Joint with Greg Clark, UC Davis
When I ask students or friends about social mobility, the impression they usually convey is one of a class system that is strongly inherited over generations. There is a loose notion that we live in a world stratified by timeless elites at the top, a persistent middle class and a lower class, the kind usually ridiculed on reality TV. Academic economists know better and for decades the data has shown that the economy constantly ‘churns’ family fortunes over time. My students and friends had it wildly wrong: Status does not persist in families beyond a few generations. So are academic economists correct in this characterization?
The short answer is no. Together with my co-author Greg Clark (UC Davis) we have shown that status persists far more deeply over generations than could ever have been predicted from previous studies. We live in a world where social class is strongly inherited. Our analysis uses surnames to track the elites of English society at different moments in time and measure how quickly their progeny have educational attainment or wealth indistinguishable from that of the general population. In other words, how quickly elite lineages ‘regress towards the mean’. Economists can measure the rate of regression using a simple number. The ‘intergenerational correlation’, is bounded by zero (complete equality of economic opportunity) and one (status is perfectly inherited and the progeny of the rich stay rich until the end of time).
Small differences in this number matter a great deal. Economists believed that the real world intergenerational correlation ranged between .2 and .5. This number is usually estimated from data on father’s and son’s earnings. An intergenerational correlation in this range implies that the children and grandchildren of both the elites and poor of society quickly return to the average of their society, with intergenerational status persisting within families for perhaps 3-7 generations. Using surnames, we show that intergenerational correlation in status is in fact closer to .85, meaning that the progeny of the rich and poor will take over 20 generations, or 600 years, to converge to the average of society. Socio-economic status is strongly inherited. In fact it is as strongly inherited as height.
Take the Norman conquerors of England in 1066 as an example. The Domesday book of 1086 records surnames for many major landholders. Among the conquerors many of these surnames derive from their home estates in Normandy; names such as Baskerville, Darcy, and Talbot.
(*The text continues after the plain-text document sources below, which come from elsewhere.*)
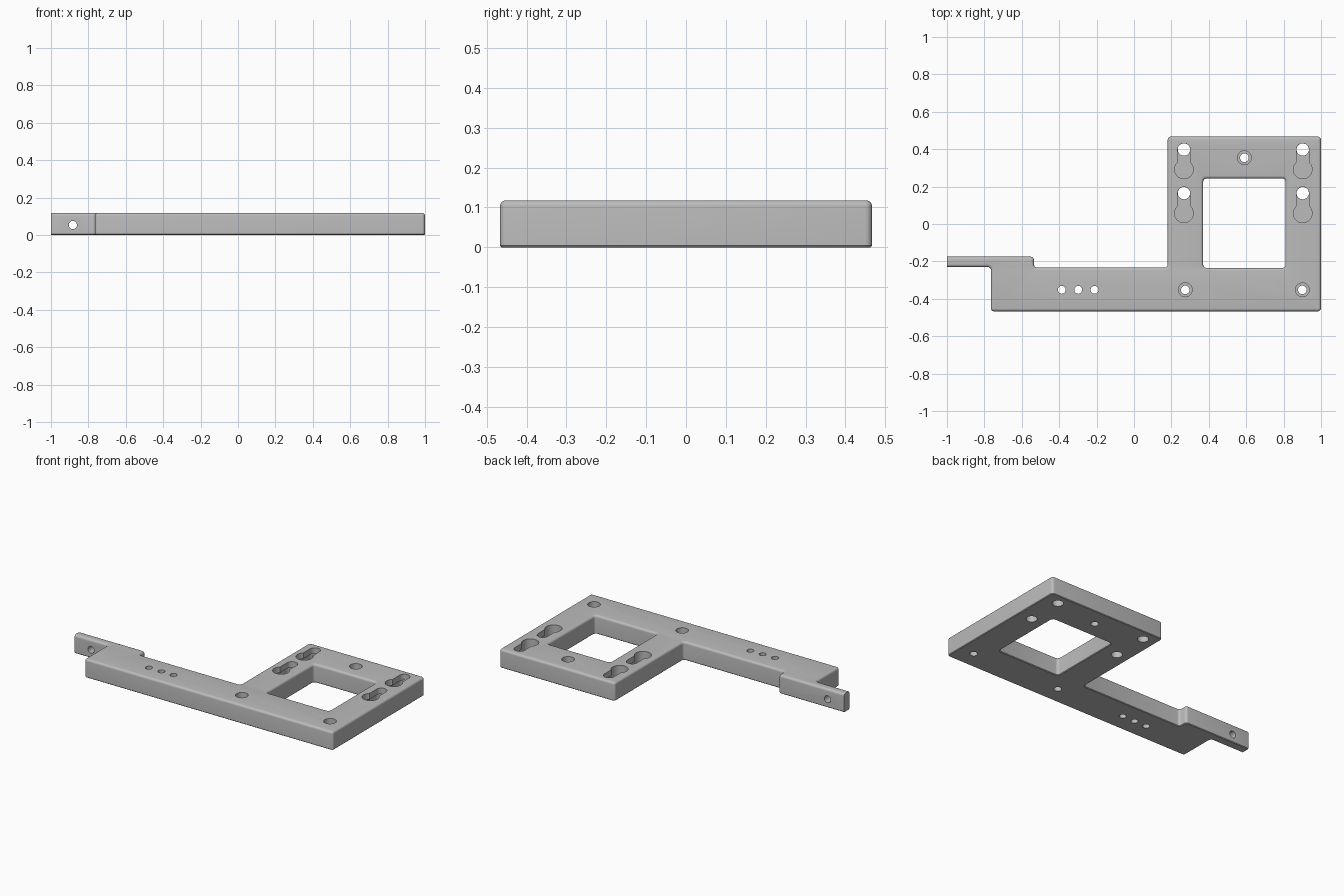
import bpy, bmesh, math
from mathutils import Vector

cube = bpy.data.objects.get("Cube")
if cube:
    bpy.data.objects.remove(cube, do_unlink=True)

HEIGHT, EDGE = 0.118, 0.015

grey = bpy.data.materials.new("light grey")
grey.use_nodes = True
colour = (0.5, 0.5, 0.5, 1)
grey.diffuse_color = colour
grey.node_tree.nodes["Principled BSDF"].inputs["Base Color"].default_value = colour


def rounded_loop(corners, inset, radius):
    """Outline with filleted corners, moved into the material by inset."""
    points = [Vector(c) for c in corners]
    loop = []
    for i, p in enumerate(points):
        before, after = points[i - 1], points[(i + 1) % len(points)]
        u, v = (p - before).normalized(), (after - p).normalized()
        # the end of the tab stays square
        d_in = 0 if max(p.x, before.x) < -0.99 else inset
        d_out = 0 if max(p.x, after.x) < -0.99 else inset
        corner = p + Vector((-u.y, u.x)) * d_in + Vector((-v.y, v.x)) * d_out
        convex = u.cross(v) > 0
        r = radius - inset if convex else radius + inset
        if p.x < -0.99:
            r = 0.001
        centre = corner - u * r + v * r
        for k in range(6):
            t = math.pi / 2 * k / 5
            loop.append(centre - v * r * math.cos(t) + u * r * math.sin(t))
    return loop


def new_object(name, bm):
    bmesh.ops.recalc_face_normals(bm, faces=bm.faces)
    mesh = bpy.data.meshes.new(name)
    bm.to_mesh(mesh)
    bm.free()
    mesh.materials.append(grey)
    obj = bpy.data.objects.new(name, mesh)
    bpy.context.collection.objects.link(obj)
    return obj


# Bracket: outer outline anticlockwise, window clockwise
outline = [(-0.765, -0.467), (1, -0.467), (1, 0.467), (0.18, 0.467),
           (0.18, -0.233), (-0.535, -0.233), (-0.535, -0.175),
           (-1, -0.175), (-1, -0.23), (-0.765, -0.23)]
window = [(0.37, -0.235), (0.37, 0.243), (0.81, 0.243), (0.81, -0.235)]

# Small chamfer below, quarter round above
levels = [(0.004, 0), (0, 0.004)]
for k in range(6):
    a = math.pi / 2 * k / 5
    levels.append((EDGE * (1 - math.cos(a)), HEIGHT - EDGE * (1 - math.sin(a))))

bm = bmesh.new()
rims = {0: [], len(levels) - 1: []}
for corners in (outline, window):
    rings = []
    for inset, z in levels:
        rings.append([bm.verts.new((p.x, p.y, z))
                      for p in rounded_loop(corners, inset, EDGE + 0.002)])
    for low, high in zip(rings, rings[1:]):
        for i in range(len(low)):
            bm.faces.new((low[i - 1], low[i], high[i], high[i - 1]))
    for level in rims:
        ring = rings[level]
        rims[level] += [bm.edges.get((ring[i - 1], ring[i])) for i in range(len(ring))]
for edges in rims.values():
    bmesh.ops.triangle_fill(bm, edges=edges, use_beauty=True, normal=(0, 0, 1))
bracket = new_object("mounting_bracket", bm)


def cut(start, end, radius, low, high, sideways=False):
    """Cut a round hole or a round-ended slot between two heights."""
    bm = bmesh.new()
    ring = []
    length = end - start
    for k in range(34):
        half = k // 17
        a = math.pi * (k - half) / 16
        y = start if half else end
        ring.append((radius * math.cos(a), y + radius * math.sin(a)))
    if length == 0:
        ring = [(radius * math.cos(math.tau * k / 32), start + radius * math.sin(math.tau * k / 32))
                for k in range(32)]
    face = bm.faces.new([bm.verts.new((x, y, low)) for x, y in ring])
    grown = bmesh.ops.extrude_face_region(bm, geom=[face])["geom"]
    bmesh.ops.translate(bm, vec=(0, 0, high - low),
                        verts=[g for g in grown if isinstance(g, bmesh.types.BMVert)])
    if sideways:
        for v in bm.verts:
            v.co = (v.co.x, v.co.z, v.co.y)
    cutter = new_object("hole_cutter", bm)
    cutter.hide_render = True
    return cutter


def drill(x, *args, **options):
    cutter = cut(*args, **options)
    cutter.location.x = x
    bpy.context.view_layer.update()
    mod = bracket.modifiers.new("hole", "BOOLEAN")
    mod.operation, mod.solver, mod.object = "DIFFERENCE", "EXACT", cutter
    bpy.context.view_layer.objects.active = bracket
    bpy.ops.object.modifier_apply(modifier=mod.name)
    bpy.data.objects.remove(cutter, do_unlink=True)


TOP, BELOW = HEIGHT + 0.05, -0.05

# Keyhole hangers: round entry, narrow slot, wider channel, access hole
for x in (0.267, 0.902):
    for y, tip in ((0.292, 0.398), (0.057, 0.165)):
        drill(x, y, y, 0.05, 0.04, TOP)
        drill(x, y, tip, 0.0335, 0.045, TOP)
        drill(x, y, tip, 0.0495, 0.0405, 0.08)
        drill(x, tip, tip, 0.033, BELOW, 0.06)

# Counterbored screw holes
for x, y in ((0.59, 0.354), (0.274, -0.352), (0.9, -0.352)):
    drill(x, y, y, 0.037, 0.06, TOP)
    drill(x, y, y, 0.023, BELOW, 0.08)

# Row of small holes in the arm
for x in (-0.386, -0.298, -0.211):
    drill(x, -0.352, -0.352, 0.021, BELOW, TOP)

# Cross hole in the tab
drill(-0.883, 0.053, 0.053, 0.022, -0.3, -0.1, sideways=True)

# Smooth rounds, crisp hole rims
bpy.ops.object.select_all(action="DESELECT")
bracket.select_set(True)
bpy.context.view_layer.objects.active = bracket
bpy.ops.object.shade_smooth_by_angle(angle=math.radians(30))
If we examine lists of the students of Oxford and Cambridge Universities we find that Norman names are about 1500% ‘over represented’ in 1215, based on what we would expect of their population share of England. In 1500, Norman names are still over 400% over-represented at Oxbridge. In fact, if we look at Oxford students email directory, we see that Norman names are still 28% over represented in 2011, nearly 950 years after the battle of Hastings.
Whilst these Norman names do seem to have a peculiarly high persistence in the Oxbridge data, we find approximately the same pattern when we look at names from other sources. The rare surnames of landholders detailed in the Inquisitions Post Mortem of 1236-1299 and ‘locative’ names, such as Berkeley and Pakenham indicate the same underlying pattern. All of these name groups suggest an intergenerational correlation in the range of .8-.9. This is a far higher persistence than would be predicted from existing studies.
Closer to our own time, we have examined groups of rare surnames from the 1881 census of England and Wales. Taking these families and their descendants, we have collected the probate information for over 20,000 deaths from 1858 to 2013. These names include well known surnames such as Rothschild and Brunel, but are primarily composed of names that do not indicate any status, e.g. Clagett and Lofton. In this analysis, we are able to include the poor. The probate information details the taxable wealth at death and we use this information to calculate the average wealth of each of the 634 families across five generations from 1858. Again, we find a much higher degree of status rigidity than economists would typically expect. The intergenerational correlation is in the range of .7-.75. The descendants of the 19th century elites are still richer than average today.
Our analyses of surname distributions over time suggest that institutions play a surprisingly small role in equalizing opportunity. Social mobility in modern day England is little greater than in pre-industrial times. There appears to be a surprising degree of socio-economic rigidity that is relatively immune to government intervention, such as the massive expansion of state support for education since the late 19th century. While individuals can benefit from extraordinary luck, our results suggest that groups of individuals, as revealed by their last names, exhibit strong persistence in status. The degree of ‘churning’ appears to be remarkably limited.
Nine centuries of data suggest that there is very little effective policy that could affect an improvement in social mobility in human societies. Families are composed of individuals who act to ensure that the family thrives. Strong forces of culture, social connections, and genetics connect the generations. One possible way to achieve this would be to implement a strict law enforcing whatever the reverse of perfect assortative mating is. Another possible policy is to take children from their parents and have them raised without any contact from their biological family. I cannot imagine many voters enthusiastically backing anybody who seriously suggests this.
It appears that the popular conception of social mobility is in fact broadly correct. Economists have painted far too rosy a picture of the world. However, these results are based on correlations over time – They are not destiny at the individual level. Individuals have, do and will continue to achieve much more than could be ever predicted at their birth. Our analysis does reveal, we believe, a powerful and constant social physics operating at the family level in England for most of the past millennium. As long as humans exist, there will be a high level of intergenerational persistence.
[This above was originally a blog post at the LSE Politics blog]